We selected Texas as our new state of domicile in large part due to low taxes and RV-friendly legislation. Escapees, a large organization of mostly fulltime RVers, is headquartered in Livingston, TX and works closely with the Texas legislature to ensure that the needs of full-time RVers are addressed. By utilizing Escapees as our mail forwarding service, we were able to get both a reliable means of getting our mail forwarded to us but also a physical address that we could use to establish residency in Livingston, TX.
Since we are both quite a few years away from being eligible for Medicare (Jan more than Phil), one of the issues we had to address when we started our full-time RV life was health insurance. Phil’s employer insurance plan ended in November and, although we could have continued our High Deductible plan under COBRA for another 18 months, the premium for 2016 was going to be over $1,600 per month.
Being now semi-retired, our relatively low income made the Obamacare marketplace seemed like an attractive option. Through 2015, Blue Cross Blue Shield (BCBS) offered PPO plans through the marketplace that provided insurance coverage throughout the US. However, prior to the 2016 enrollment period, BCBS announced that it was no longer going to offer PPO plans in the Texas marketplace.
When the time came for us to enroll for insurance for 2016, we learned the good news and bad news of the Obamacare marketplace. The good news was that we received a large subsidy due to our low income. The bad news was that the only available options in our county were seven HMO plans. We were tied to a Primary Care Physician (PCP) in Livingston, TX. The only coverage outside of Texas would be for emergency room treatment in the event of a life-threatening medical emergency. If we needed hospitalization or any other medical treatment outside of Texas, it would all be out-of-pocket. This would make it very risky for us to travel outside the state, hardly the scenario we were counting on when we decided to RV full-time.

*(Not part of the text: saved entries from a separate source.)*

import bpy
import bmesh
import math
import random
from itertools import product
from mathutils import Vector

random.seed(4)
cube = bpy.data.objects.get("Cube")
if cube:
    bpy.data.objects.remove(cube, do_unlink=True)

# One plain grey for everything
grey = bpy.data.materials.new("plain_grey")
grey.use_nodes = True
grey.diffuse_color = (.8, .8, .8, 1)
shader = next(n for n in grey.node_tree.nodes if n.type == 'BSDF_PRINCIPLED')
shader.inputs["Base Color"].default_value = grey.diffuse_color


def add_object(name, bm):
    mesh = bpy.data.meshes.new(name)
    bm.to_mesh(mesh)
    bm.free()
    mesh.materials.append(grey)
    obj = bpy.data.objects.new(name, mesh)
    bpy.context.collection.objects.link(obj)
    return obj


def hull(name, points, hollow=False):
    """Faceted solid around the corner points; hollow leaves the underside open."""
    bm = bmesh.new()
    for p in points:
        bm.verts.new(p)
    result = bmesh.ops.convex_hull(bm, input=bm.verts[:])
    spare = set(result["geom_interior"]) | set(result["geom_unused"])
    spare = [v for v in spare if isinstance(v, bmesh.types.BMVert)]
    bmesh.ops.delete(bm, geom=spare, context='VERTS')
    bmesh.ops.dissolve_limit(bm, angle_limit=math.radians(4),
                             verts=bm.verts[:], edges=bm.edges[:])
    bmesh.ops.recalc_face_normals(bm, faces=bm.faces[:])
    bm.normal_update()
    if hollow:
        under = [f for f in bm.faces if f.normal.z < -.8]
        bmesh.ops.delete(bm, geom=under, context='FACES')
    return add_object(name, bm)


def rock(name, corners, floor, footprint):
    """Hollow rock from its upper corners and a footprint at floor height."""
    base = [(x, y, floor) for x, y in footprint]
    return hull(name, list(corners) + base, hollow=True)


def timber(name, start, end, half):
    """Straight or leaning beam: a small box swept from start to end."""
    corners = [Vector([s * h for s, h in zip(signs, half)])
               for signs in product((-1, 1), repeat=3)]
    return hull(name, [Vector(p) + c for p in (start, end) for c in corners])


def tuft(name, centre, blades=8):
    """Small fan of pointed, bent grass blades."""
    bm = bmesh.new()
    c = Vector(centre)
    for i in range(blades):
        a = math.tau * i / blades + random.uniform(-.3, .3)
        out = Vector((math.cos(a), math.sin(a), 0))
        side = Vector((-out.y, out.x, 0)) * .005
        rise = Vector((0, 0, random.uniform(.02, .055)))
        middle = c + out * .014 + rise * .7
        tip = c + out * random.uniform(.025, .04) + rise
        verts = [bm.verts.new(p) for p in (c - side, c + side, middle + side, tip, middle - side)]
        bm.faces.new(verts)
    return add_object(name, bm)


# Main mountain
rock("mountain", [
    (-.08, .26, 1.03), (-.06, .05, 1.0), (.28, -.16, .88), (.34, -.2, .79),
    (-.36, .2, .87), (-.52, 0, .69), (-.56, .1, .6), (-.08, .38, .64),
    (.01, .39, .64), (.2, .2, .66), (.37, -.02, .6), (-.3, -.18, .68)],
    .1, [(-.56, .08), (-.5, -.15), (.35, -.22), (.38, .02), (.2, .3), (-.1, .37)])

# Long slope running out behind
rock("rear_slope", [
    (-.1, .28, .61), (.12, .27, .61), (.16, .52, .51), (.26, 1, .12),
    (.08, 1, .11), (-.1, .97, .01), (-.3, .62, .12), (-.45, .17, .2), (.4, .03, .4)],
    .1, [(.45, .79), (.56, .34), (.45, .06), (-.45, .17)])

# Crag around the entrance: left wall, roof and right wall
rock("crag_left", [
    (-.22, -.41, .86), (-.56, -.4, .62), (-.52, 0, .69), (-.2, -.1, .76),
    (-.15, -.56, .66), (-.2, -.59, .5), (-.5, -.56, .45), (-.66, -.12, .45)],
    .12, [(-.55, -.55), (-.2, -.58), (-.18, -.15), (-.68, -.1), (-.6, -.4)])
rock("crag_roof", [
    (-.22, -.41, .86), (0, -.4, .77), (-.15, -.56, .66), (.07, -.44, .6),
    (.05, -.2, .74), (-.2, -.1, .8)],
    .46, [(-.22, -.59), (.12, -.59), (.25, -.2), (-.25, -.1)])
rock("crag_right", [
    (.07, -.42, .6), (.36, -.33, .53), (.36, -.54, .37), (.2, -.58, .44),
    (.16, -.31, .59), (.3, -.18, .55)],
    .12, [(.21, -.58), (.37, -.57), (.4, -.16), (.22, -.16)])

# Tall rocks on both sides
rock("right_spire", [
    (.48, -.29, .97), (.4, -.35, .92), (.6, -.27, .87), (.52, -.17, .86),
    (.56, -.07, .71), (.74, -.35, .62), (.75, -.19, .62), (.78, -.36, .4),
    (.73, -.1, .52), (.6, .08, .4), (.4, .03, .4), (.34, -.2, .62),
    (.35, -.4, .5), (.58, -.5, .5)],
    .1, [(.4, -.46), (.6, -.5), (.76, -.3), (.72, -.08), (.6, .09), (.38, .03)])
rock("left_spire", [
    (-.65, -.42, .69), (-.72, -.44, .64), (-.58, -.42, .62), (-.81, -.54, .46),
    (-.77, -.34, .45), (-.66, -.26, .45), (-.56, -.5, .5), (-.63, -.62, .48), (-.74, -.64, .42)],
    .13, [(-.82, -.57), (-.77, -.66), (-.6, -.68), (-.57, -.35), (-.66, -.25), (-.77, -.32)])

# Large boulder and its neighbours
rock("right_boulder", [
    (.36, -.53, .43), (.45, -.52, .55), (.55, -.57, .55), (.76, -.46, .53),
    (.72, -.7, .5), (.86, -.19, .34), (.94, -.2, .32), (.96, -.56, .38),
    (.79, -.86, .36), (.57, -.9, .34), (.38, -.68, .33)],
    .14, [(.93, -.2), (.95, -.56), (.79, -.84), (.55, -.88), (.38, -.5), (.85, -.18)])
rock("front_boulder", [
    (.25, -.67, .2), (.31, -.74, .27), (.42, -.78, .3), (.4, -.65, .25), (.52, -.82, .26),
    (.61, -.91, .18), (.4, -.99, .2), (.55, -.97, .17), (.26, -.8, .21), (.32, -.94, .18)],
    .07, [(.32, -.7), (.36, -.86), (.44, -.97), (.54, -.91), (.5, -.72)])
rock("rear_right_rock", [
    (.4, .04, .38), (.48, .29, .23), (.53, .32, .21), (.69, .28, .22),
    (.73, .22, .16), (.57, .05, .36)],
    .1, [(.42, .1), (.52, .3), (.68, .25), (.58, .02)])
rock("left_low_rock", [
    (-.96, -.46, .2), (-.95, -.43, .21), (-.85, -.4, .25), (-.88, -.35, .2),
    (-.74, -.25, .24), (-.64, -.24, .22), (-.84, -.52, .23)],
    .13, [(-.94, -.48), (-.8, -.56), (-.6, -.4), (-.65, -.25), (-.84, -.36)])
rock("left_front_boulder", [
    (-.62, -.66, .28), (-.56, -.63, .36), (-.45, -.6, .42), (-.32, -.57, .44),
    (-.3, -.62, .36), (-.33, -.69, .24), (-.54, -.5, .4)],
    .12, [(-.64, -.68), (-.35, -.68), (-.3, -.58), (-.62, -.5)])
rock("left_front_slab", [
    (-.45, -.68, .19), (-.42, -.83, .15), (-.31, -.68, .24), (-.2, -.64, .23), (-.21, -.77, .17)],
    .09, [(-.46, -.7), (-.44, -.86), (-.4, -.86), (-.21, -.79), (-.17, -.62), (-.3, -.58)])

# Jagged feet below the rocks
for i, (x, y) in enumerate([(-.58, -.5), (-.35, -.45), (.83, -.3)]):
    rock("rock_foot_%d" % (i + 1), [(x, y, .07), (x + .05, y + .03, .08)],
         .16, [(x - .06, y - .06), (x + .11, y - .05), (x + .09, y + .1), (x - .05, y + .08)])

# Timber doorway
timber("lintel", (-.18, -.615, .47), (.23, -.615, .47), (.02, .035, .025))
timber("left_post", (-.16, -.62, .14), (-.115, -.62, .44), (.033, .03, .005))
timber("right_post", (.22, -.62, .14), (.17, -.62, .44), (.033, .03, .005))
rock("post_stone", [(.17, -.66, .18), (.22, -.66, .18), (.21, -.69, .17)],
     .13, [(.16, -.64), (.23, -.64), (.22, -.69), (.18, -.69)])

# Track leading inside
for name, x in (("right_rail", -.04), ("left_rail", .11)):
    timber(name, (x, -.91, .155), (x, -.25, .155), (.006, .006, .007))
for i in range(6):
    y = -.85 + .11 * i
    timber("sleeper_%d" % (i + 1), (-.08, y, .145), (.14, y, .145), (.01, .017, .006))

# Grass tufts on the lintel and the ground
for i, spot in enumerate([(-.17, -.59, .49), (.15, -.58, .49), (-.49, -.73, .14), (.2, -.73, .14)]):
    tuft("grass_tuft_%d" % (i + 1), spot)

As untenable as this was, our new reality became even worse as we learned more of the details. Jan needed a prescription filled in early January but, by then, we were five hours away from our assigned PCP. She called the PCP’s office to see if she could be referred to a local physician from within the HMO network. Jan was told that the PCP wouldn’t do a referral since he’d never seen her before. The other option was to switch our PCP to a local physician. Jan managed to find a local physician in the HMO network that was accepting new patients. However, she was told by the new doctor’s assistant that they limit the appointments of patients with our kind of insurance. Initially Jan was told that the first available appointment for patients with our insurance was more than two months out, although there was an outside chance they could get her in earlier. With few alternatives, we both filled out tons of new patient forms and got BCBS approval to change our PCP to the doctor in Kerrville. Jan managed to sweet-talk her doctor in Illinois to give her a prescription for another month and the new PCP agreed to see her on February 18th. At that point, we decided we had no choice but to stay in Kerrville for another month.
Phil decided he should schedule an initial appointment with the PCP so the doctor would have seen him if Phil ever needed to be referred to another doctor in the HMO network in Texas. He called the PCP’s office on Feb. 5th and was told that the earliest appointment was April 29th. Since we expect to be in California in April, Phil didn’t schedule the appointment.
We are now faced with a dilemma due to this insurance issue. We could switch to an insurance plan outside the marketplace but this would require us to lose the Obamacare subsidy as well as incurring a high deductible. Instead, we’ve decided to roll the dice and hope we can stay healthy for 2016. We also may need to spend more time in Texas than we would have preferred. We plan to explore other options in November 2016 when we know what insurance plans will be offered for 2017 and the impact of the elections on the future of Obamacare.
In the meantime, we’re going to try our best to keep safe and healthy.